In some cases, disclosure can include hundreds (and sometimes thousands) of pages of documents, as well as hours of police interviews and surveillance footage. A lawyer will review these documents and can use them to effectively advocate for you.
A lawyer will then take steps to move the case along. Once disclosure is reviewed, a Crown pre-trial (CPT) is typically scheduled. The CPT allows the defence and the Crown to discuss issues in the case, as well as the Crown’s position. The CPT can be a springboard for further discussions and negotiations with the Crown. Depending on the case and how it proceeds, a judicial pre-trial (JPT) may also take place. The JPT allows a judge to weigh in and provide guidance in a more informal setting.
If you have retained a lawyer, you will not be present at the CPT or JPT. A lawyer’s expertise and experience can be invaluable at this stage. If you do not retain a lawyer, you most likely will have more difficulty speaking to the Crown, and your JPT will take place in open court instead of the judge’s chambers. You will be responsible for advocating for yourself, which can be an unnecessary stress added to an already challenging experience.
There can be a number of court appearances before a case is set down for trial or a plea is entered. A lawyer can explain the purpose of these appearances and even appear on your behalf, so you have one less thing to worry about.
If the case goes to trial, there will come a time when you will be asked to make an election regarding your mode of trial. You will have the option of being tried by a provincial court judge, a judge alone in the Superior Court, or a judge and jury in the Superior Court. Making your election is a strategic decision. You will no doubt benefit from the support of a lawyer advising and guiding you through this lengthy and complicated process.
Consequences if found guilty:
Due to their serious nature, these offences are “straight indictable” offences. The Crown must proceed by indictment, and you can face a maximum sentence of ten years in prison. Hiring a lawyer means that you have someone with years of legal training by your side who can effectively advocate for the best possible outcome in the circumstances.
It’s vital to hire a lawyer
Being charged with a criminal offence, such as terrorism financing, is a stressful and tolling experience. It is important to seek professional advice from a lawyer about your rights from the beginning.
A lawyer can also do much more. They can:
- Work to secure your release with the most favourable conditions;

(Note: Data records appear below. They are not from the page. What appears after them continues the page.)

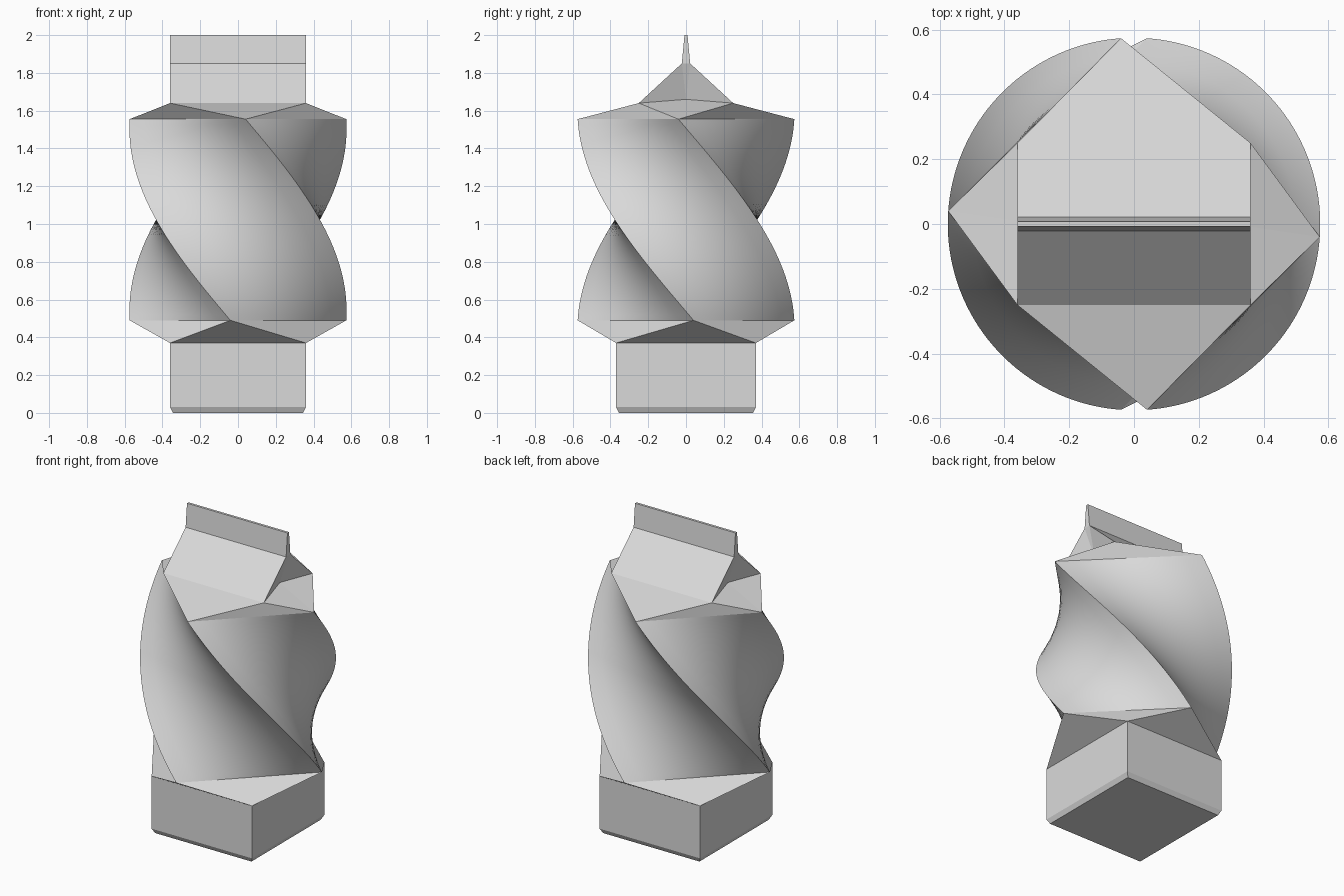
import bpy
from math import cos, sin, radians
from mathutils import Vector

if "Cube" in bpy.data.objects:
    bpy.data.objects.remove(bpy.data.objects["Cube"], do_unlink=True)

grey = bpy.data.materials.new("carton_grey")
grey.use_nodes = True
COLOUR = (0.7, 0.7, 0.7, 1)
grey.diffuse_color = COLOUR
grey.node_tree.nodes["Principled BSDF"].inputs["Base Color"].default_value = COLOUR

RADIUS = 0.575            # corner radius of the twisted body
CORNERS = (221, 319, 401, 499)
SIGNS = ((-1, -1), (1, -1), (1, 1), (-1, 1))
BODY_LOW, BODY_HIGH = 0.49, 1.555


def make(name, verts, faces):
    mesh = bpy.data.meshes.new(name)
    mesh.from_pydata([tuple(v) for v in verts], [], faces)
    mesh.materials.append(grey)
    obj = bpy.data.objects.new(name, mesh)
    bpy.context.collection.objects.link(obj)
    return obj


def rectangle(hx, hy, z):
    return [Vector((sx * hx, sy * hy, z)) for sx, sy in SIGNS]


def twisted(turn, z):
    return [Vector((RADIUS * cos(radians(a + turn)), RADIUS * sin(radians(a + turn)), z))
            for a in CORNERS]


def loft(rings):
    """Quads between stacked rings, counter-clockwise seen from above."""
    n = len(rings[0])
    verts = [v for ring in rings for v in ring]
    faces = [(k * n + i, k * n + (i + 1) % n, (k + 1) * n + (i + 1) % n, (k + 1) * n + i)
             for k in range(len(rings) - 1) for i in range(n)]
    return verts, faces


# Square foot with a softened lower rim
verts, faces = loft([rectangle(0.345, 0.355, 0), rectangle(0.36, 0.37, 0.03),
                     rectangle(0.36, 0.37, 0.37)])
make("foot", verts, faces + [(3, 2, 1, 0)])

# Folded collar from the foot to the turned body
low = twisted(45, BODY_LOW)
faces = []
for i in range(4):
    j = (i + 1) % 4
    faces += [(i, j, 4 + i), (j, 4 + j, 4 + i)]
make("lower_collar", rectangle(0.36, 0.37, 0.37) + low, faces)

# Body making a quarter turn
STEPS, SIDE = 36, 8
rings = []
for k in range(STEPS + 1):
    t = k / STEPS
    c = twisted(45 - 90 * t, BODY_LOW + (BODY_HIGH - BODY_LOW) * t)
    rings.append([c[i].lerp(c[(i + 1) % 4], s / SIDE) for i in range(4) for s in range(SIDE)])
body = make("twisted_body", *loft(rings))
bpy.ops.object.select_all(action="DESELECT")
body.select_set(True)
bpy.context.view_layer.objects.active = body
bpy.ops.object.shade_smooth_by_angle(angle=radians(40))

# Gable top: shoulder facets, two roof panels and tucked ends
T, U, P = 0, 4, 8         # starts of body corners, roof corners, ridge corners
verts = twisted(-45, BODY_HIGH) + rectangle(0.36, 0.25, 1.64) + rectangle(0.36, 0.022, 1.85)
verts += [Vector((0.3, 0, 1.66)), Vector((-0.3, 0, 1.66))]
faces = []
for i in range(4):
    j = (i + 1) % 4
    faces.append((T + i, T + j, U + i))
    if i % 2 == 0:
        faces += [(T + j, U + j, U + i), (U + i, U + j, P + j, P + i)]
    else:
        tuck = 12 + i // 2
        faces += [(U + i, T + j, tuck), (T + j, U + j, tuck), (U + i, tuck, P + i),
                  (tuck, U + j, P + j), (tuck, P + j, P + i)]
make("gable_roof", verts, faces)

# Sealed fin along the ridge
verts, faces = loft([rectangle(0.36, 0.022, 1.85), rectangle(0.36, 0.008, 2)])
make("top_fin", verts, faces + [(4, 5, 6, 7)])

- Help you navigate the criminal justice system;
- Ensure that the Crown meets its disclosure obligations;
- Identify systematic or administrative errors in the criminal process, including Charter rights violations;
- Speak to the Crown on your behalf, negotiate, and advise you of your options;
- Assess all the evidence against you and build a strong defence, so the charges are withdrawn or you are acquitted;
- Gather further evidence to support your version of the events;
- Obtain a more lenient sentence in the event a guilty plea or conviction is entered.
All criminal cases are complex and fact specific. We have provided general information about how terrorism financing cases are handled. Hiring a lawyer provides your best chance at mounting a successful defence. For more information about how we can help, please contact our team.